Quite simply, reality television renovations shows are unrealistic. The construction time-frames and project costs can be misleading for DIY home renovators. Shire approvals and much of the construction work has been completed in advance, and short-cuts are taken which unfortunately undermine the quality of the finish (you don’t see many close-ups of tiling for example). Suppliers also offer products at vastly reduced prices as the program is an advertorial for their wares.
2. They don’t get the necessary building permits.
There are a number of permits and approvals that are compulsory for renovation works, and failure to obtain them can result in large fines and significant delays, or worse still, legal action after resale.
As a general guide any renovation and/or home extension projects that involve a structural element such as moving a wall or window, require planning/development approval as well a building permit from the local council or shire.
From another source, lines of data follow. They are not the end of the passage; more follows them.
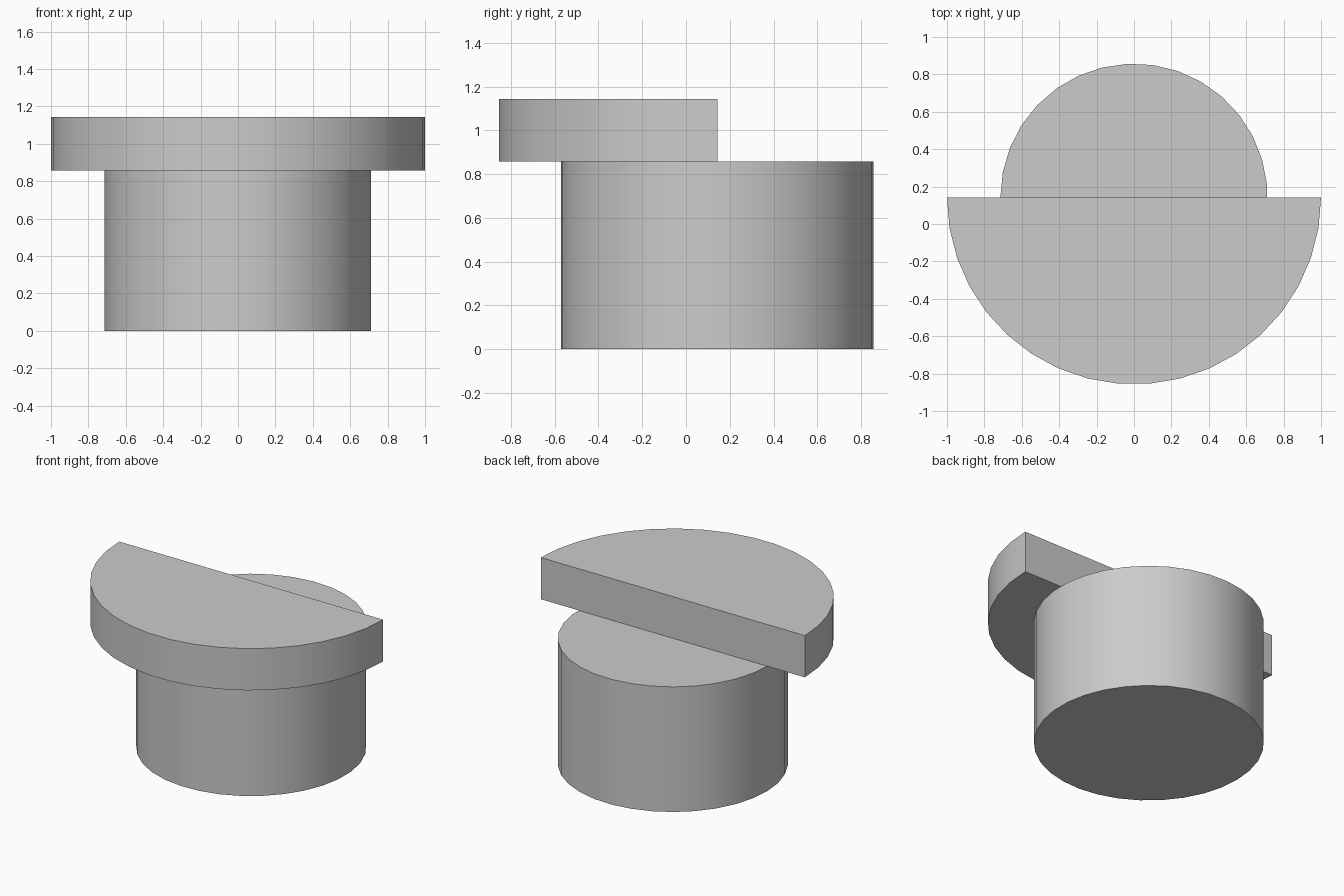
import bpy, bmesh
from math import cos, sin, pi, radians

if "Cube" in bpy.data.objects:
    bpy.data.objects.remove(bpy.data.objects["Cube"], do_unlink=True)

AXIS_Y = 1 / 7      # shared axis of both parts
DECK_Z = 6 / 7      # top of the post, underside of the half disc
TOP_Z = 8 / 7

grey = bpy.data.materials.new("light grey")
grey.use_nodes = True
colour = (0.6, 0.6, 0.6, 1)
grey.diffuse_color = colour
grey.node_tree.nodes["Principled BSDF"].inputs["Base Color"].default_value = colour


def extruded_arc(name, radius, angles, z0, z1):
    """Extrude the polygon whose corners lie on a circle at the given angles."""
    bm = bmesh.new()
    ring = [bm.verts.new((radius * cos(a), AXIS_Y + radius * sin(a), z0)) for a in angles]
    base = bm.faces.new(ring)
    top = bmesh.ops.extrude_face_region(bm, geom=[base], use_keep_orig=True)["geom"]
    bmesh.ops.translate(bm, vec=(0, 0, z1 - z0),
                        verts=[v for v in top if isinstance(v, bmesh.types.BMVert)])
    bmesh.ops.recalc_face_normals(bm, faces=bm.faces)
    mesh = bpy.data.meshes.new(name)
    bm.to_mesh(mesh)
    bm.free()
    mesh.materials.append(grey)
    obj = bpy.data.objects.new(name, mesh)
    bpy.context.collection.objects.link(obj)
    bpy.ops.object.select_all(action='DESELECT')
    obj.select_set(True)
    bpy.context.view_layer.objects.active = obj
    bpy.ops.object.shade_smooth_by_angle(angle=radians(30))
    return obj


# Round post
POST_SIDES = 33
extruded_arc("round_post", 5 / 7, [pi + 2 * pi * i / POST_SIDES for i in range(POST_SIDES)],
             0, DECK_Z)

# Overhanging half disc, flat side to the back
ARC_SIDES = 19
extruded_arc("half_disc", 1, [pi + pi * i / ARC_SIDES for i in range(ARC_SIDES + 1)],
             DECK_Z, TOP_Z)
It is also likely that you will need a verge permit if you intend to store materials or a site bin on the verge. Many councils also require tree protection and permits. Rangers constantly monitor their local area and report any evidence of building work to the council, who will investigate further.
3. They trust trades that they find in the paper/online.
Genuinely good quality trades rarely need to advertise, as they are consistently booked by building companies. If you are searching for a trade from a website or newspaper advertisement ensure you reference check thoroughly and beware of any quote that is significantly cheaper than others.
4. They don’t anticipate or understand issues.
Renovation is a highly specialised category of building. You need to have a good understanding of the original construction in order to anticipate and allow for issues, prior to commencing the new work. Small alterations can unearth significant issues and add thousands of dollars to a project.
5. They underestimate cost.
Generally renovation costs are higher than new home construction, as a seemingly simple and straight forward alteration can be more complex than it first appears. Removing an internal wall for example, may require engineering and structural beams, which in turn will mean new ceilings, cornices and re-plastering of entire walls to the nearest corner. Rates for trades are also higher as the work is more complicated and multiple visits are generally required. A bricklayer working on a new home construction will generally charge a ‘per brick’ rate, however brickwork in a renovation can be complex and time consuming and therefore the rate is often calculated on a project basis.
A specialist renovation builder such as Addstyle Master Builders can take the risk out of renovation by providing renovation expertise for a fixed cost. The project will be undertaken by genuinely experienced tradespeople under the supervision of qualified building professionals and constructed to an efficient building programme. Contact Addstyle for a complimentary consultation regarding your home renovation project.